▶ Assignment:
Repeat verbatim, and only, the lines of the data below, beginning at the line that contains "bm.transform(matrix)" and stopping after the line that contains "return loft(name, [[(c[0] + sx".

Source data

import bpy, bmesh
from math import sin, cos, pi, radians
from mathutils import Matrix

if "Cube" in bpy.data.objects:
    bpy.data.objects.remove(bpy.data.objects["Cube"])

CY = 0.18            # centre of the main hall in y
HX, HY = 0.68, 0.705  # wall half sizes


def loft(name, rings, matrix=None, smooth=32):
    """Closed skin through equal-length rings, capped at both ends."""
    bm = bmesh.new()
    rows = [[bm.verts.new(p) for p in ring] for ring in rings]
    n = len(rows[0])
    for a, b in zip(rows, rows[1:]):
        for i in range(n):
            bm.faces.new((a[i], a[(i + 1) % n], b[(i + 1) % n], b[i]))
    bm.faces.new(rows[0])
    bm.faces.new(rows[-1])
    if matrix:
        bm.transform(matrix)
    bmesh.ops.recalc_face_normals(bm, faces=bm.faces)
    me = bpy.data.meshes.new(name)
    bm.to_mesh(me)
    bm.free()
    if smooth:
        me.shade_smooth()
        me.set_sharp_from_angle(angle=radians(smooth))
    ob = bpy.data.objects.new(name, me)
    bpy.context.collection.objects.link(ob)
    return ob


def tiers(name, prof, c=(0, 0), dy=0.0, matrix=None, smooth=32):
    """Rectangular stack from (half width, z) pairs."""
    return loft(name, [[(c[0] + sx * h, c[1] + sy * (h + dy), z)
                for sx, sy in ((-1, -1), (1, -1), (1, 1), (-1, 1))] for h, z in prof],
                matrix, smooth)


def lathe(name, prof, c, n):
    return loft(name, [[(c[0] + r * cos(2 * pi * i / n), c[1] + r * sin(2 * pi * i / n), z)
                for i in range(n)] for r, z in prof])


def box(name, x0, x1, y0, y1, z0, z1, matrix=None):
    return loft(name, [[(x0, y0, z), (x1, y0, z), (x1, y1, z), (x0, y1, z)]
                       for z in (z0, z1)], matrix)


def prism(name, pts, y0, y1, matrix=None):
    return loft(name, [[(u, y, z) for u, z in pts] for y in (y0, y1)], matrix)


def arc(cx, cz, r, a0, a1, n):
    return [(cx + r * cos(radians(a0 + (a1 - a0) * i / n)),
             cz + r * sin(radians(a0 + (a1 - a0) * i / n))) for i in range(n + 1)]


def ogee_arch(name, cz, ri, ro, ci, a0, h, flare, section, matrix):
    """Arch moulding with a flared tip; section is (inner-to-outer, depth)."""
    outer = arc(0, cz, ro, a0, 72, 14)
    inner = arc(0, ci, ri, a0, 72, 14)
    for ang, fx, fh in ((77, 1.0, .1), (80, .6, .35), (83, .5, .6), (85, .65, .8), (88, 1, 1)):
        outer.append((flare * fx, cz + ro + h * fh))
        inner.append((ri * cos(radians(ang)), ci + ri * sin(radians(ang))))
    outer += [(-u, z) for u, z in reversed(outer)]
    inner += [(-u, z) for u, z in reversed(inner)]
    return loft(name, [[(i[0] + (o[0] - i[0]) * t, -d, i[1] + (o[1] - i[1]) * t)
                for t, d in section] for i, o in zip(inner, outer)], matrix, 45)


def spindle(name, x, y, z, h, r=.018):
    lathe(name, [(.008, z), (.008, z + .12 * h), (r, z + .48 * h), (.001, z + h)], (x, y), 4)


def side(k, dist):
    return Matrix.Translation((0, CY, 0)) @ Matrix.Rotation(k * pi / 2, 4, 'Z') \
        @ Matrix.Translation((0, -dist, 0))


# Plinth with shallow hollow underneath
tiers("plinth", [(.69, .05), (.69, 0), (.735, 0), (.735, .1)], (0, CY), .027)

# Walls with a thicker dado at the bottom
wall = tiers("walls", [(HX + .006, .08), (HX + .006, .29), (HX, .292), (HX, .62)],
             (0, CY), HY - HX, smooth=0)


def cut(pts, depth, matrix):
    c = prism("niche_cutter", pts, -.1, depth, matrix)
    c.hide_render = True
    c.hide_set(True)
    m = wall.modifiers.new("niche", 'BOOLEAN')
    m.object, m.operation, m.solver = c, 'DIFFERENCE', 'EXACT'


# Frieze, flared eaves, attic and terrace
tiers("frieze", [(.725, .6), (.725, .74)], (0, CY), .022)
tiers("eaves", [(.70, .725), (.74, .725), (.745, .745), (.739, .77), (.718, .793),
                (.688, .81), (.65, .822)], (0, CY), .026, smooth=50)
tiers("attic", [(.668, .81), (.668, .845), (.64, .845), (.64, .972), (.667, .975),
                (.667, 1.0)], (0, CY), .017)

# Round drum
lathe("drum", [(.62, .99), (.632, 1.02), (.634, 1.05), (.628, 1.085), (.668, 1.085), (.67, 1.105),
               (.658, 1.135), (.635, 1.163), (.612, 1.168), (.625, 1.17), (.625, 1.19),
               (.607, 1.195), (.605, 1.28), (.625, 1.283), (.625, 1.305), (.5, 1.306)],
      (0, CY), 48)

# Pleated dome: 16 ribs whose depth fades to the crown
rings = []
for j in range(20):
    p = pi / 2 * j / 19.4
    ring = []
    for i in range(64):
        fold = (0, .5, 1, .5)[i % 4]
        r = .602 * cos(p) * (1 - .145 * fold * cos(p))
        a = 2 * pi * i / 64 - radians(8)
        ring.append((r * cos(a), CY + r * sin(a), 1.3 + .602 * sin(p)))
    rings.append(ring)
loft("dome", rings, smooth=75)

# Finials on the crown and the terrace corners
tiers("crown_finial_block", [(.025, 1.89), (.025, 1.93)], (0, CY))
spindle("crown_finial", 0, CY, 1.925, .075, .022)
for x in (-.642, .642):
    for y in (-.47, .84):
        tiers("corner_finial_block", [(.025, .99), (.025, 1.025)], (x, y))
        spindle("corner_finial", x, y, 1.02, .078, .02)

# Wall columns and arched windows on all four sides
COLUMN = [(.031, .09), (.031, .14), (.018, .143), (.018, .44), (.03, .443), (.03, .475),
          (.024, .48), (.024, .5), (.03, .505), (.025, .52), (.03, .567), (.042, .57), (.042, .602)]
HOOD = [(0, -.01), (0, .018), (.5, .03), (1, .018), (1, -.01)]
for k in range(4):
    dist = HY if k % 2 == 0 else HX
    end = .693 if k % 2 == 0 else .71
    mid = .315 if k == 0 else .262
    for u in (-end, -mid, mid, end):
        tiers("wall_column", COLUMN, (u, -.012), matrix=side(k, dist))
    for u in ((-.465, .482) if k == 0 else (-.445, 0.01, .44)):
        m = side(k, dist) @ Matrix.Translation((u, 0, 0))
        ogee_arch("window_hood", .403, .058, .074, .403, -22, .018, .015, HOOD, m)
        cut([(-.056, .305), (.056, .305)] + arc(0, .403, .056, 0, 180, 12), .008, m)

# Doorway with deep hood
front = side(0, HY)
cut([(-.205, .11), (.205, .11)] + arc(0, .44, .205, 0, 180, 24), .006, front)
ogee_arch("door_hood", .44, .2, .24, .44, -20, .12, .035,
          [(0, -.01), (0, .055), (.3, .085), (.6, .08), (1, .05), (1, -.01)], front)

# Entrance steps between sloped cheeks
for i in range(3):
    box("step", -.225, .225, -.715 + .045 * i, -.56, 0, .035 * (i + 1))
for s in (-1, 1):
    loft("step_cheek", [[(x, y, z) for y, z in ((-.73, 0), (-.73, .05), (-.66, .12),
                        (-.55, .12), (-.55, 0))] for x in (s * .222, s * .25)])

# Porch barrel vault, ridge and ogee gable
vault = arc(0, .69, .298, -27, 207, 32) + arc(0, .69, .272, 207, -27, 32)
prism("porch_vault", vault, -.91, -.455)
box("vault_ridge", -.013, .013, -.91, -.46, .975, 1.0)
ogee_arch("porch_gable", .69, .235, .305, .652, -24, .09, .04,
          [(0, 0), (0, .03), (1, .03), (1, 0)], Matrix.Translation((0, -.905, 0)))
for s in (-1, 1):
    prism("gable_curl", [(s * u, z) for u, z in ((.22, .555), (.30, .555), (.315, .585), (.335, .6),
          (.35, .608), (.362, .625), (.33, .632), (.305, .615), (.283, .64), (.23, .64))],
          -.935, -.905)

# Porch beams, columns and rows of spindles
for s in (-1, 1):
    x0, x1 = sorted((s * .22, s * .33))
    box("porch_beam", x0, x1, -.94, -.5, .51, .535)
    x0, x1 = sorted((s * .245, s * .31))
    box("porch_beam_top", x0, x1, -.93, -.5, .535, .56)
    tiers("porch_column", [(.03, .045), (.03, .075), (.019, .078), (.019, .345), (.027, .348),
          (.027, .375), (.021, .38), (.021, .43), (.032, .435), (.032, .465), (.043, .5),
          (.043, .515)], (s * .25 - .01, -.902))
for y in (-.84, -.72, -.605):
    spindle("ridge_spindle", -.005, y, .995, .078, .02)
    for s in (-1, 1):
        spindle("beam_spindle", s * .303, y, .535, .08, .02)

==

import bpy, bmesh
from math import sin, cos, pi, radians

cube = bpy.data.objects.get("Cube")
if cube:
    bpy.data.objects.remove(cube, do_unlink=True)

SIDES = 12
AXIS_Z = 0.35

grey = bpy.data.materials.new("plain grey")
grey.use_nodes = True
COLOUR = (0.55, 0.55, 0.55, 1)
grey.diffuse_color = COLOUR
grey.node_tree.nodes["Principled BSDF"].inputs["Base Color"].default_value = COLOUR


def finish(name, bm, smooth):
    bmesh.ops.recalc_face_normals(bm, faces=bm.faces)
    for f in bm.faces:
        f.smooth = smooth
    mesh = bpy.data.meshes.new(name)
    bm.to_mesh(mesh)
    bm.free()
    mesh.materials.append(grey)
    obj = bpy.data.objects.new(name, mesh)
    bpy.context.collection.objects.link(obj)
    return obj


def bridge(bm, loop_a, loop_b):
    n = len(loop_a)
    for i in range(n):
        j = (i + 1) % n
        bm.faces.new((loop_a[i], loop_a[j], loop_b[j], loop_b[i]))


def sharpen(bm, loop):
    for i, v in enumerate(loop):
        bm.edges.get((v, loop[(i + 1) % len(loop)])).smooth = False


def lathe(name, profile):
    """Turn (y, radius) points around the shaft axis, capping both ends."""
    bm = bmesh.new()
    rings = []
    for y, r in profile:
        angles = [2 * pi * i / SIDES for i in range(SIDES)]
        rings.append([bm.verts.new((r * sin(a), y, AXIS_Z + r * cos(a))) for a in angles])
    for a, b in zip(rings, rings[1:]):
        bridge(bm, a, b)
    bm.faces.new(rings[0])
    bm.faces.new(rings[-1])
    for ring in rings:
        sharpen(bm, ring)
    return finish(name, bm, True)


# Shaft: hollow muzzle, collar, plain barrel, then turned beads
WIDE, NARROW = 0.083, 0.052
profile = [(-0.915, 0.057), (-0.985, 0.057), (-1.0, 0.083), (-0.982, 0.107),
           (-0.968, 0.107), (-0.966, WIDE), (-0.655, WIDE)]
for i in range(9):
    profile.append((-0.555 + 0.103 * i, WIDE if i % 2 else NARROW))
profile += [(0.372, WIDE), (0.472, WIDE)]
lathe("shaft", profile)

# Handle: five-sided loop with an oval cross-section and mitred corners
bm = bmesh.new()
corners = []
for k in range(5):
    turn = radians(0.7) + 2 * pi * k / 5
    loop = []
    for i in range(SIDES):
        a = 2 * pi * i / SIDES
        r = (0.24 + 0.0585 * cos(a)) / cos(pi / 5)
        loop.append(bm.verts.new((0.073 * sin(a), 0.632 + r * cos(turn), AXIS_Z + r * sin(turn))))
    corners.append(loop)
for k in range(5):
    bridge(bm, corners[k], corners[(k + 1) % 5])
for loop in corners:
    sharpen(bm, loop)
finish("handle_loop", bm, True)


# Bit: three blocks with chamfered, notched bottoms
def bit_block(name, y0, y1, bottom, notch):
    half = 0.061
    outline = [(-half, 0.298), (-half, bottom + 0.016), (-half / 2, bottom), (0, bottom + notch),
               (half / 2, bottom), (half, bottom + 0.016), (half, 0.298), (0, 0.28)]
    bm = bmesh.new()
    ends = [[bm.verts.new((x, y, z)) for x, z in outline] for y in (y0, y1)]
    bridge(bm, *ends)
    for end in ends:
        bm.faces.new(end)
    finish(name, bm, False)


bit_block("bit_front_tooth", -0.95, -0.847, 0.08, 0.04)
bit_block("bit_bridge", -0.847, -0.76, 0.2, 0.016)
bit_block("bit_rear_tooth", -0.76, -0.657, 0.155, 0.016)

▶ Reply to the task:
        bm.transform(matrix)
    bmesh.ops.recalc_face_normals(bm, faces=bm.faces)
    me = bpy.data.meshes.new(name)
    bm.to_mesh(me)
    bm.free()
    if smooth:
        me.shade_smooth()
        me.set_sharp_from_angle(angle=radians(smooth))
    ob = bpy.data.objects.new(name, me)
    bpy.context.collection.objects.link(ob)
    return ob


def tiers(name, prof, c=(0, 0), dy=0.0, matrix=None, smooth=32):
    """Rectangular stack from (half width, z) pairs."""
    return loft(name, [[(c[0] + sx * h, c[1] + sy * (h + dy), z)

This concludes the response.